Provided data below:

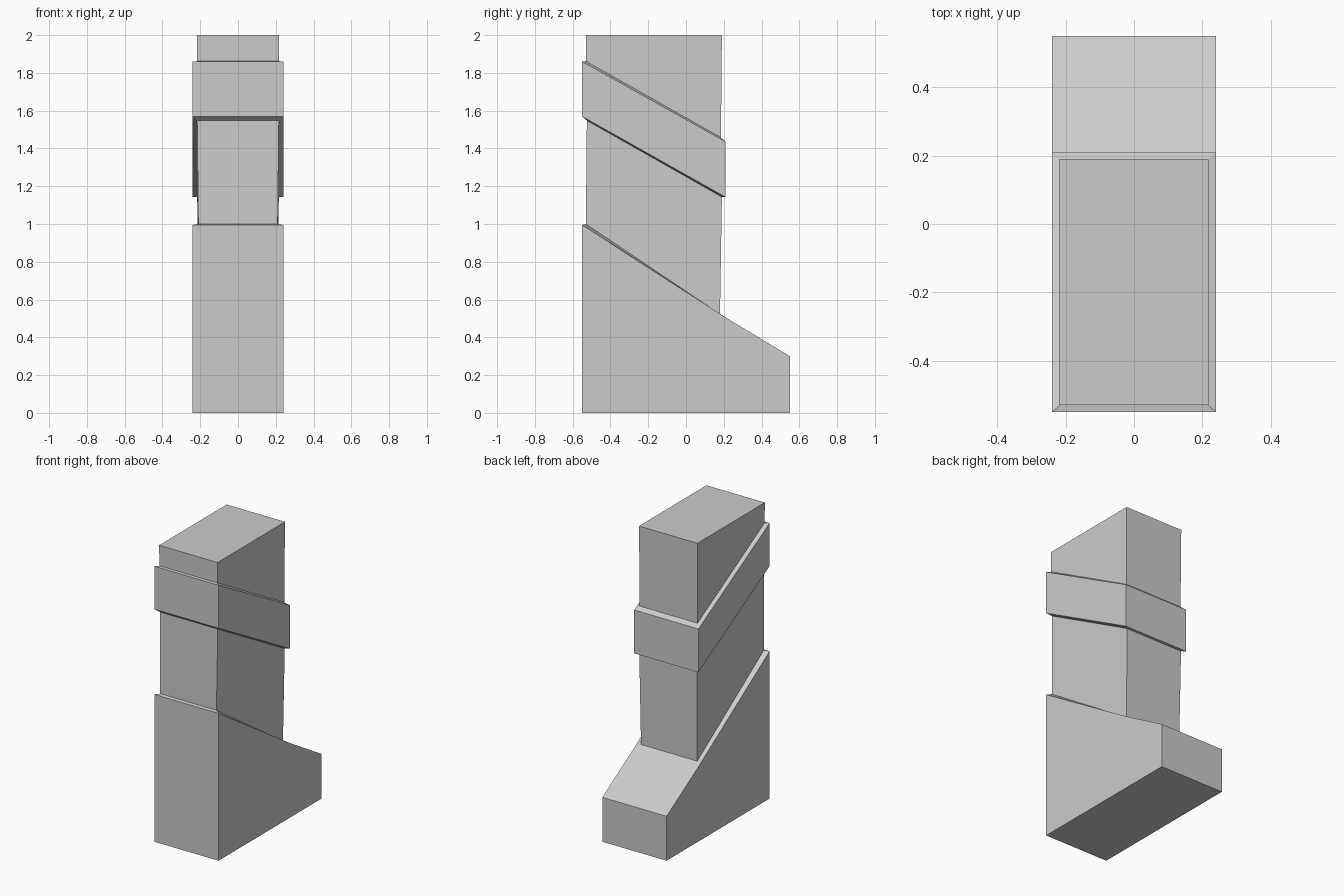
import bpy, bmesh

if "Cube" in bpy.data.objects:
    bpy.data.objects.remove(bpy.data.objects["Cube"])

# Cross-section rings, bottom to top: (half width, front y, front z, back y, back z)
RINGS = [
    (0.24, -0.55, 0.00, 0.55, 0.00),     # footprint
    (0.24, -0.55, 0.30, 0.55, 0.30),     # top of the toe block
    (0.24, -0.55, 0.995, 0.21, 0.505),   # sloped rim of the base
    (0.21, -0.53, 1.00, 0.18, 0.523),    # foot of the shaft
    (0.216, -0.525, 1.548, 0.19, 1.143), # shaft below the band
    (0.24, -0.55, 1.57, 0.21, 1.142),    # band lower edge
    (0.24, -0.55, 1.86, 0.21, 1.435),    # band upper edge
    (0.216, -0.53, 1.862, 0.185, 1.458), # shaft above the band
    (0.218, -0.53, 2.00, 0.19, 2.00),    # flat top
]


def loft(name, rings):
    bm = bmesh.new()
    loops = []
    for w, fy, fz, by, bz in rings:
        corners = [(-w, fy, fz), (w, fy, fz), (w, by, bz), (-w, by, bz)]
        loops.append([bm.verts.new(c) for c in corners])
    for low, high in zip(loops, loops[1:]):
        for i in range(4):
            j = (i + 1) % 4
            bm.faces.new((low[i], low[j], high[j], high[i]))
    bm.faces.new(loops[0][::-1])
    bm.faces.new(loops[-1])
    bmesh.ops.recalc_face_normals(bm, faces=bm.faces)
    mesh = bpy.data.meshes.new(name)
    bm.to_mesh(mesh)
    bm.free()
    obj = bpy.data.objects.new(name, mesh)
    bpy.context.collection.objects.link(obj)
    return obj


# One continuous skin: wedge base, shaft and slanted band
loft("banded_pillar", RINGS)
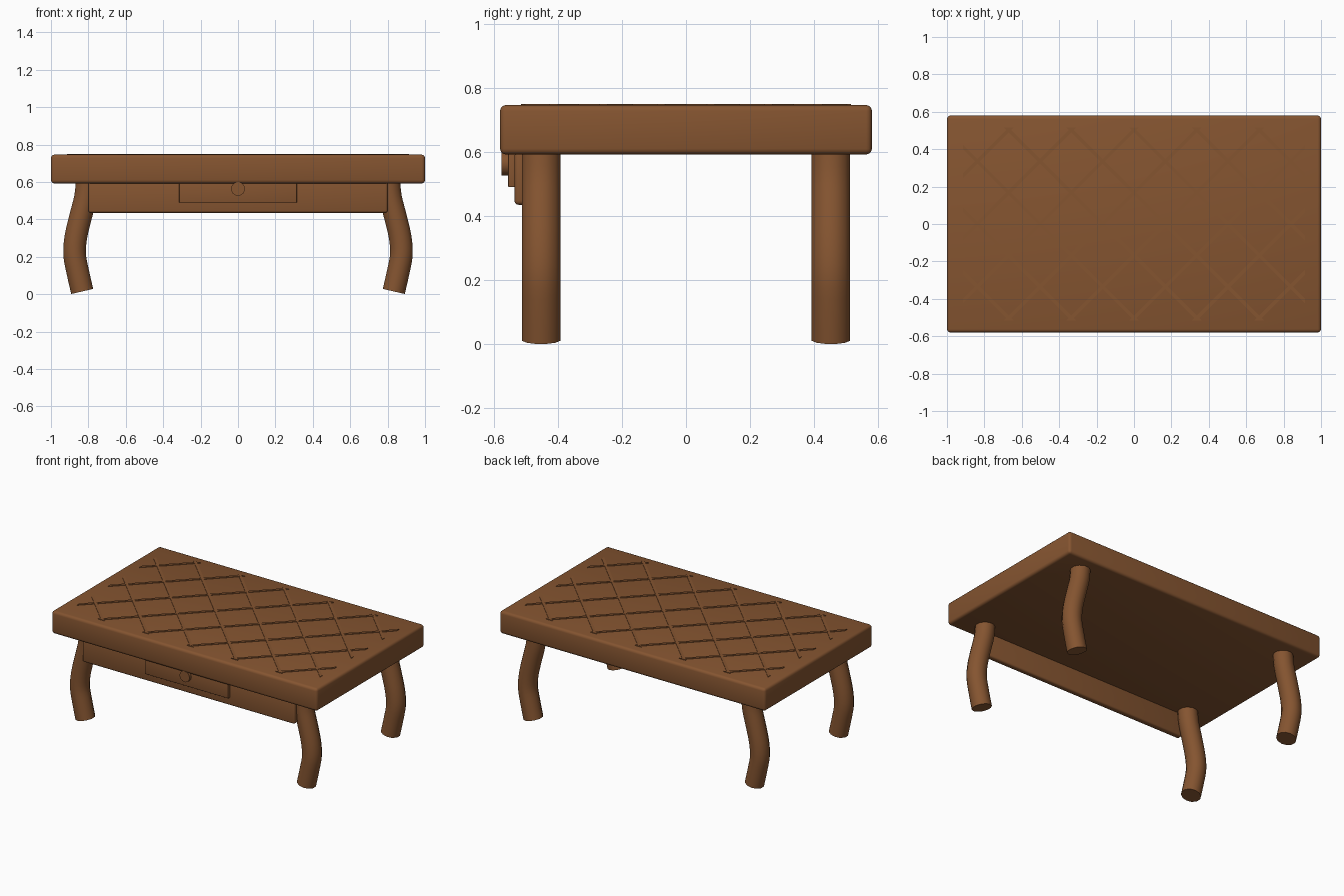
import bpy
import bmesh
import math
from mathutils import Matrix, Vector

if "Cube" in bpy.data.objects:
    bpy.data.objects.remove(bpy.data.objects["Cube"], do_unlink=True)

# Wood material
wood = bpy.data.materials.new("warm_brown_wood")
wood.use_nodes = True
WOOD_COLOUR = (0.235, 0.09, 0.03, 1)
wood.diffuse_color = WOOD_COLOUR
for node in wood.node_tree.nodes:
    if node.type == "BSDF_PRINCIPLED":
        node.inputs["Base Color"].default_value = WOOD_COLOUR


def finish(bm, name, smooth=True):
    bmesh.ops.recalc_face_normals(bm, faces=bm.faces[:])
    mesh = bpy.data.meshes.new(name)
    bm.to_mesh(mesh)
    bm.free()
    mesh.materials.append(wood)
    obj = bpy.data.objects.new(name, mesh)
    bpy.context.collection.objects.link(obj)
    if smooth:
        bpy.ops.object.select_all(action="DESELECT")
        obj.select_set(True)
        bpy.context.view_layer.objects.active = obj
        bpy.ops.object.shade_smooth_by_angle(angle=math.radians(40))
    return obj


def box(name, low, high, radius):
    low, high = Vector(low), Vector(high)
    bm = bmesh.new()
    place = Matrix.Translation((low + high) / 2) @ Matrix.Diagonal((*(high - low), 1))
    bmesh.ops.create_cube(bm, size=1, matrix=place)
    bmesh.ops.bevel(bm, geom=bm.edges[:], offset=radius, segments=3,
                    profile=0.5, affect="EDGES")
    return finish(bm, name)


# Table top, front apron and drawer
box("table_top", (-1, -0.58, 0.592), (1, 0.58, 0.746), 0.018)
box("front_apron", (-0.8, -0.535, 0.435), (0.8, -0.495, 0.6), 0.012)
box("drawer_front", (-0.315, -0.555, 0.49), (0.315, -0.525, 0.6), 0.003)

# Drawer knob
bm = bmesh.new()
bmesh.ops.create_cone(
    bm, cap_ends=True, segments=24, radius1=0.037, radius2=0.037, depth=0.03,
    matrix=Matrix.Translation((0, -0.56, 0.563)) @ Matrix.Rotation(math.pi / 2, 4, "X"))
finish(bm, "drawer_knob")

# Curved legs: a round section swept along an S-shaped path
LEG_PATH = [Vector(p) for p in [
    (0.833, 0.0145), (0.857, 0.12), (0.874, 0.215), (0.866, 0.31),
    (0.84, 0.42), (0.815, 0.52), (0.805, 0.62)]]
LEG_RADIUS = 0.0625
SIDES = 12


def smooth_path(points, steps=3):
    padded = [2 * points[0] - points[1], *points, 2 * points[-1] - points[-2]]
    result = []
    for a, b, c, d in zip(padded, padded[1:], padded[2:], padded[3:]):
        for k in range(steps):
            t = k / steps
            result.append(0.5 * (2 * b + (c - a) * t + (2 * a - 5 * b + 4 * c - d) * t ** 2
                                 + (3 * b - a - 3 * c + d) * t ** 3))
    return result + [points[-1]]


def leg(name, side, y):
    path = smooth_path(LEG_PATH)
    bm = bmesh.new()
    rings = []
    for i, p in enumerate(path):
        tangent = (path[min(i + 1, len(path) - 1)] - path[max(i - 1, 0)]).normalized()
        ring = []
        for k in range(SIDES):
            angle = math.tau * (k + 0.5) / SIDES
            across = math.cos(angle) * LEG_RADIUS
            ring.append(bm.verts.new((side * (p.x + across * tangent.y),
                                      y + math.sin(angle) * LEG_RADIUS,
                                      p.y - across * tangent.x)))
        rings.append(ring)
    for lower, upper in zip(rings, rings[1:]):
        for k in range(SIDES):
            n = (k + 1) % SIDES
            bm.faces.new((lower[k], lower[n], upper[n], upper[k]))
    bm.faces.new(rings[0])
    bm.faces.new(rings[-1])
    finish(bm, name)


for depth_name, y in (("front", -0.452), ("back", 0.452)):
    for side_name, side in (("left", 1), ("right", -1)):
        leg(f"{depth_name}_{side_name}_leg", side, y)

# Diamond lattice of thin raised strips on the top
SPACING = 0.335
HALF_X, HALF_Y = 0.915, 0.515


def lattice(name, turn, top):
    bm = bmesh.new()
    for i in range(-4, 4):
        place = (Matrix.Translation(((i + 0.5) * SPACING, 0, top - 0.004))
                 @ Matrix.Rotation(turn, 4, "Z") @ Matrix.Diagonal((4, 0.018, 0.008, 1)))
        bmesh.ops.create_cube(bm, size=1, matrix=place)
    # Trim the strips to the inner rectangle
    for normal, reach in (((1, 0, 0), HALF_X), ((-1, 0, 0), HALF_X),
                          ((0, 1, 0), HALF_Y), ((0, -1, 0), HALF_Y)):
        bmesh.ops.bisect_plane(bm, geom=bm.verts[:] + bm.edges[:] + bm.faces[:],
                               plane_co=Vector(normal) * reach, plane_no=normal,
                               clear_outer=True)
        bmesh.ops.holes_fill(bm, edges=[e for e in bm.edges if e.is_boundary], sides=4)
    finish(bm, name, smooth=False)


lattice("lattice_rising_strips", math.pi / 4, 0.75)
lattice("lattice_falling_strips", -math.pi / 4, 0.7495)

End of Provided data.

_Exercise_
Verbatim copy, pictures excluded: output the lines from the first line of the records above through the line containing "bm.faces.new(loops[-1])".

_Finished task_
import bpy, bmesh

if "Cube" in bpy.data.objects:
    bpy.data.objects.remove(bpy.data.objects["Cube"])

# Cross-section rings, bottom to top: (half width, front y, front z, back y, back z)
RINGS = [
    (0.24, -0.55, 0.00, 0.55, 0.00),     # footprint
    (0.24, -0.55, 0.30, 0.55, 0.30),     # top of the toe block
    (0.24, -0.55, 0.995, 0.21, 0.505),   # sloped rim of the base
    (0.21, -0.53, 1.00, 0.18, 0.523),    # foot of the shaft
    (0.216, -0.525, 1.548, 0.19, 1.143), # shaft below the band
    (0.24, -0.55, 1.57, 0.21, 1.142),    # band lower edge
    (0.24, -0.55, 1.86, 0.21, 1.435),    # band upper edge
    (0.216, -0.53, 1.862, 0.185, 1.458), # shaft above the band
    (0.218, -0.53, 2.00, 0.19, 2.00),    # flat top
]


def loft(name, rings):
    bm = bmesh.new()
    loops = []
    for w, fy, fz, by, bz in rings:
        corners = [(-w, fy, fz), (w, fy, fz), (w, by, bz), (-w, by, bz)]
        loops.append([bm.verts.new(c) for c in corners])
    for low, high in zip(loops, loops[1:]):
        for i in range(4):
            j = (i + 1) % 4
            bm.faces.new((low[i], low[j], high[j], high[i]))
    bm.faces.new(loops[0][::-1])
    bm.faces.new(loops[-1])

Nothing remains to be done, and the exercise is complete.